Recently, it was revealed that the Financial Crimes Enforcement Network (FinCEN) was working on a proposal that requires hedge funds to file formal reports notifying the agency of any suspicious trading by employees or outside parties. A call put into FinCEN by sister publication PE Manager confirmed that a proposal was being written and to expect its release sometime in the next six months.
The rule also is not being limited to the hedge fund universe, according to a government spokesperson, who clarified its scope would extend to all investment advisers registered with the US Securities & Exchange Commission (SEC). Private equity and real estate firms managing more than $150 million in assets entered the SEC’s remit last March.
Compliance officers are unlikely to welcome the proposal with open arms. Its arrival would come at a time when regulators are already placing a magnifying glass on GPs’ activity. Critics of the proposal argue it would do little in the way of uprooting insider trading and money laundering in the private equity and real estate sectors.
“In large part, that’s because a fund’s custodial accounts are already subject to self-policing since the account is with a broker subject to the FinCEN requirements,” Doug Cornelius, chief compliance officer at Beacon Capital Partners, wrote in a post on his blog covering compliance and business ethics for private equity real estate.

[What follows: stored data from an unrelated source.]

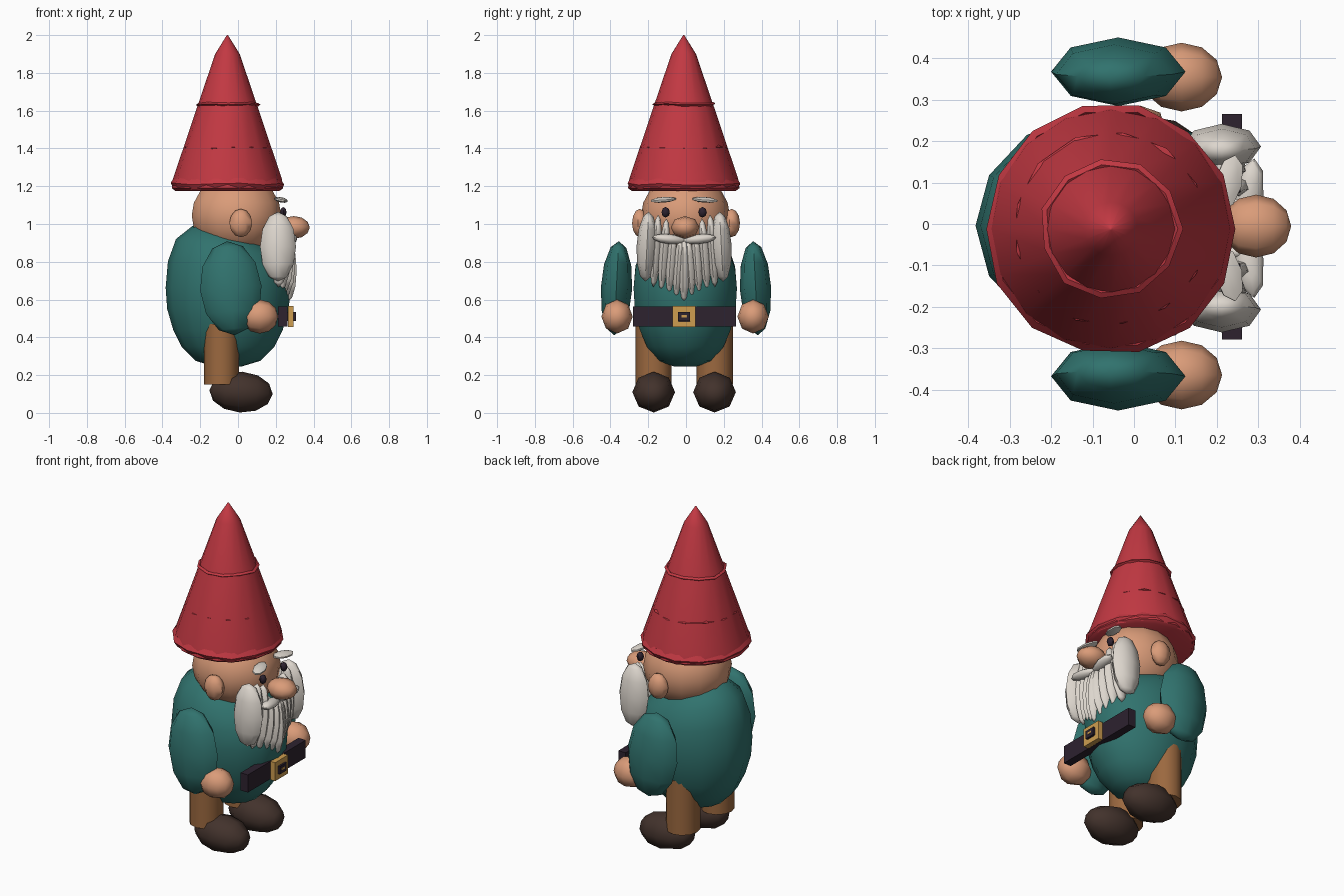
import bpy, bmesh, math, random
from mathutils import Vector

random.seed(4)
cube = bpy.data.objects.get("Cube")
if cube:
    bpy.data.objects.remove(cube, do_unlink=True)


def material(name, rgb):
    m = bpy.data.materials.new(name)
    m.use_nodes = True
    m.diffuse_color = (*rgb, 1)
    m.node_tree.nodes["Principled BSDF"].inputs["Base Color"].default_value = (*rgb, 1)
    return m


RED = material("red felt", (0.54, 0.04, 0.055))
TEAL = material("teal cloth", (0.03, 0.17, 0.155))
SKIN = material("skin", (0.70, 0.33, 0.19))
WHITE = material("beard white", (0.72, 0.67, 0.61))
DARK = material("dark leather", (0.026, 0.016, 0.028))
TAN = material("tan trousers", (0.33, 0.14, 0.05))
BROWN = material("brown boots", (0.055, 0.032, 0.025))
GOLD = material("brass", (0.62, 0.34, 0.08))


def finish(name, bm, mat, angle=60):
    bmesh.ops.recalc_face_normals(bm, faces=bm.faces)
    mesh = bpy.data.meshes.new(name)
    bm.to_mesh(mesh)
    bm.free()
    mesh.materials.append(mat)
    ob = bpy.data.objects.new(name, mesh)
    bpy.context.collection.objects.link(ob)
    bpy.ops.object.select_all(action="DESELECT")
    bpy.context.view_layer.objects.active = ob
    ob.select_set(True)
    bpy.ops.object.shade_smooth_by_angle(angle=math.radians(angle))
    return ob


def blob(name, loc, radii, mat, seg=8, rings=6, rot=(0, 0, 0), lying=False):
    """Low-poly ellipsoid; lying puts its poles along x."""
    bm = bmesh.new()
    bmesh.ops.create_uvsphere(bm, u_segments=seg, v_segments=rings, radius=1)
    for v in bm.verts:
        if lying:
            v.co = Vector((v.co.z, v.co.y, -v.co.x))
        v.co *= Vector(radii)
    ob = finish(name, bm, mat)
    ob.location, ob.rotation_euler = loc, rot
    return ob


def lathe(name, profile, mat, seg, center, squash=1.0):
    """Closed solid of revolution from (radius, height) pairs."""
    bm = bmesh.new()
    loops = []
    for r, z in profile:
        loops.append([bm.verts.new((center[0] + r * math.cos(math.tau * i / seg),
                                    center[1] + r * squash * math.sin(math.tau * i / seg), z))
                      for i in range(seg)])
    for a, b in zip(loops, loops[1:]):
        for i in range(seg):
            j = (i + 1) % seg
            bm.faces.new((a[i], a[j], b[j], b[i]))
    bm.faces.new(loops[0])
    bm.faces.new(loops[-1])
    return finish(name, bm, mat)


def box(name, loc, size, mat):
    bm = bmesh.new()
    bmesh.ops.create_cube(bm, size=1)
    for v in bm.verts:
        v.co *= Vector(size)
    ob = finish(name, bm, mat, 30)
    ob.location = loc
    return ob


# Hat: tall cone with rough stitched rings
hat = (-0.056, -0.012)
lathe("hat", [(0.275, 1.175), (0.295, 1.19), (0.288, 1.24), (0.155, 1.635),
              (0.065, 1.9), (0.003, 2.0)], RED, 16, hat)


def hat_ring(name, radius, z, thick, height, seg):
    bm = bmesh.new()
    loops = []
    for i in range(seg):
        a = math.tau * i / seg
        r = radius + random.uniform(-0.006, 0.002)
        dz = random.uniform(-0.006, 0.006)
        loop = []
        for s, t in ((1, 0), (0, 1), (-1, 0), (0, -1)):
            rr = r + s * thick
            loop.append(bm.verts.new((hat[0] + rr * math.cos(a), hat[1] + rr * math.sin(a),
                                      z + dz + t * height)))
        loops.append(loop)
    for i in range(seg):
        p, q = loops[i], loops[(i + 1) % seg]
        for k in range(4):
            bm.faces.new((p[k], p[k - 1], q[k - 1], q[k]))
    finish(name, bm, RED, 40)


hat_ring("hat_brim", 0.288, 1.212, 0.017, 0.028, 14)
hat_ring("hat_lower_ring", 0.222, 1.405, 0.014, 0.009, 13)
hat_ring("hat_upper_ring", 0.160, 1.635, 0.013, 0.009, 11)

# Head and face
blob("head", (-0.008, -0.003, 1.045), (0.243, 0.235, 0.22), SKIN, 14, 10)
blob("nose", (0.295, -0.005, 0.982), (0.085, 0.076, 0.06), SKIN, 8, 6, lying=True)

# Torso: pear shape whose collar dips towards the face
torso = lathe("torso", [(0.07, 0.245), (0.17, 0.275), (0.245, 0.35), (0.29, 0.44), (0.322, 0.55),
                        (0.33, 0.66), (0.318, 0.77), (0.275, 0.87), (0.18, 0.95), (0.05, 0.975)],
              TEAL, 14, (-0.053, -0.004), 0.85)
for v in torso.data.vertices:
    v.co.z -= 0.25 * (v.co.x + 0.05) * max(0, (v.co.z - 0.65) / 0.3)

# Belt and buckle
box("belt", (0.237, -0.007, 0.51), (0.048, 0.545, 0.105), DARK)
for s in (-1, 1):
    box("buckle_side", (0.28, -0.01 + s * 0.046, 0.51), (0.03, 0.03, 0.11), GOLD)
    box("buckle_bar", (0.28, -0.01, 0.51 + s * 0.04), (0.03, 0.064, 0.03), GOLD)
box("buckle_center", (0.283, -0.01, 0.511), (0.046, 0.064, 0.048), DARK)
box("buckle_prong", (0.304, -0.01, 0.512), (0.008, 0.03, 0.012), GOLD)

# Paired parts
for side, s in (("left", 1), ("right", -1)):
    mid = -0.01
    blob(side + "_ear", (0.015, s * 0.243 - 0.002, 1.005), (0.062, 0.045, 0.075), SKIN, 7, 6)
    blob(side + "_eye", (0.24, mid + s * 0.098, 1.062), (0.02, 0.022, 0.028), DARK, 6, 4)
    blob(side + "_eyebrow", (0.228, mid + s * 0.11, 1.128), (0.035, 0.072, 0.014), WHITE, 8, 5,
         (s * -0.08, 0.15, s * -0.25))
    blob(side + "_arm", (-0.038, s * 0.368, 0.66), (0.163, 0.083, 0.25), TEAL, 8, 6,
         (s * 0.05, -0.08, 0))
    blob(side + "_hand", (0.115, s * 0.36 - 0.005, 0.51), (0.098, 0.083, 0.09), SKIN, 8, 6,
         lying=True)
    lathe(side + "_leg", [(0.092, 0.15), (0.092, 0.47)], TAN, 12,
          (-0.088, mid + s * 0.162), 1.04)
    blob(side + "_boot", (0.016, mid + s * 0.161, 0.11), (0.168, 0.113, 0.108), BROWN, 8, 6,
         (0, 0.06, 0), lying=True)

    # Beard locks get shorter and set further back towards the cheek
    blob(side + "_beard_cheek", (0.212, mid + s * 0.197, 0.88), (0.095, 0.055, 0.185), WHITE, 8, 6,
         (s * 0.05, 0, 0))
    for i, (y, low, high) in enumerate(((0.03, 0.61, 0.93), (0.068, 0.63, 0.95),
                                        (0.107, 0.645, 1.03), (0.15, 0.665, 1.05))):
        blob(f"{side}_beard_lock_{i + 1}", (0.252 - 0.01 * i, mid + s * y, (low + high) / 2),
             (0.052, 0.03, (high - low) / 2), WHITE, 7, 6, (s * 0.07, 0.04, 0))
    blob(side + "_moustache", (0.277, mid + s * 0.078, 0.92), (0.036, 0.092, 0.026), WHITE, 8, 6,
         (s * 0.1, 0, s * -0.15))

blob("beard_middle_lock", (0.262, -0.01, 0.755), (0.05, 0.032, 0.168), WHITE, 7, 6)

Cornelius went on to argue that closed-ended funds were a poor avenue for “drug kingpins and other bad guys” to hide their money, joking that they were “not typically patient investors looking for long-term returns”.
The good news is that FinCEN will not issue rules without first consulting stakeholders on its proposal. According to the spokesperson, a 90-day comment period will provide GPs the opportunity to make the case why not all investment advisers should be obligated to file a suspicious activity report (SAR) at the first sign of trouble. Stakeholders keen to gain a handle on the issue before then can look to similar proposals made by FinCEN in 2003 that were later abandoned due in part to difficulties in defining hedge and private equity funds (a challenge removed by using SEC registration as a litmus test).
Even better news is that, if passed, sources say the rule is unlikely to be a significant compliance burden. Paul Hastings banking partner Kevin Petrasic says private equity and hedge firms have already essentially constructed compliance programs capable of detecting suspicious trading activity. GPs for instance must file currency transaction reports for any trade north of $10,000, and all US persons, including fund managers, are beholden by trading rules enforced by the Office of Foreign Assets Control. Petrasic says a less pronounced risk may be a GP filing too many SAR reports, which could lead to questions of why a firm was encountering so much shady dealing.
At any rate, it’s safe to say compliance officers would prefer not having to add another regulator to their growing list of supervisors. The solution of course is the same as it has always been whenever an ill-fitting proposal on the industry arises: engage, educate and explain the private equity model to regulators, who may not always be familiar with what compliance with their rules means in practice. Fingers crossed they get it right.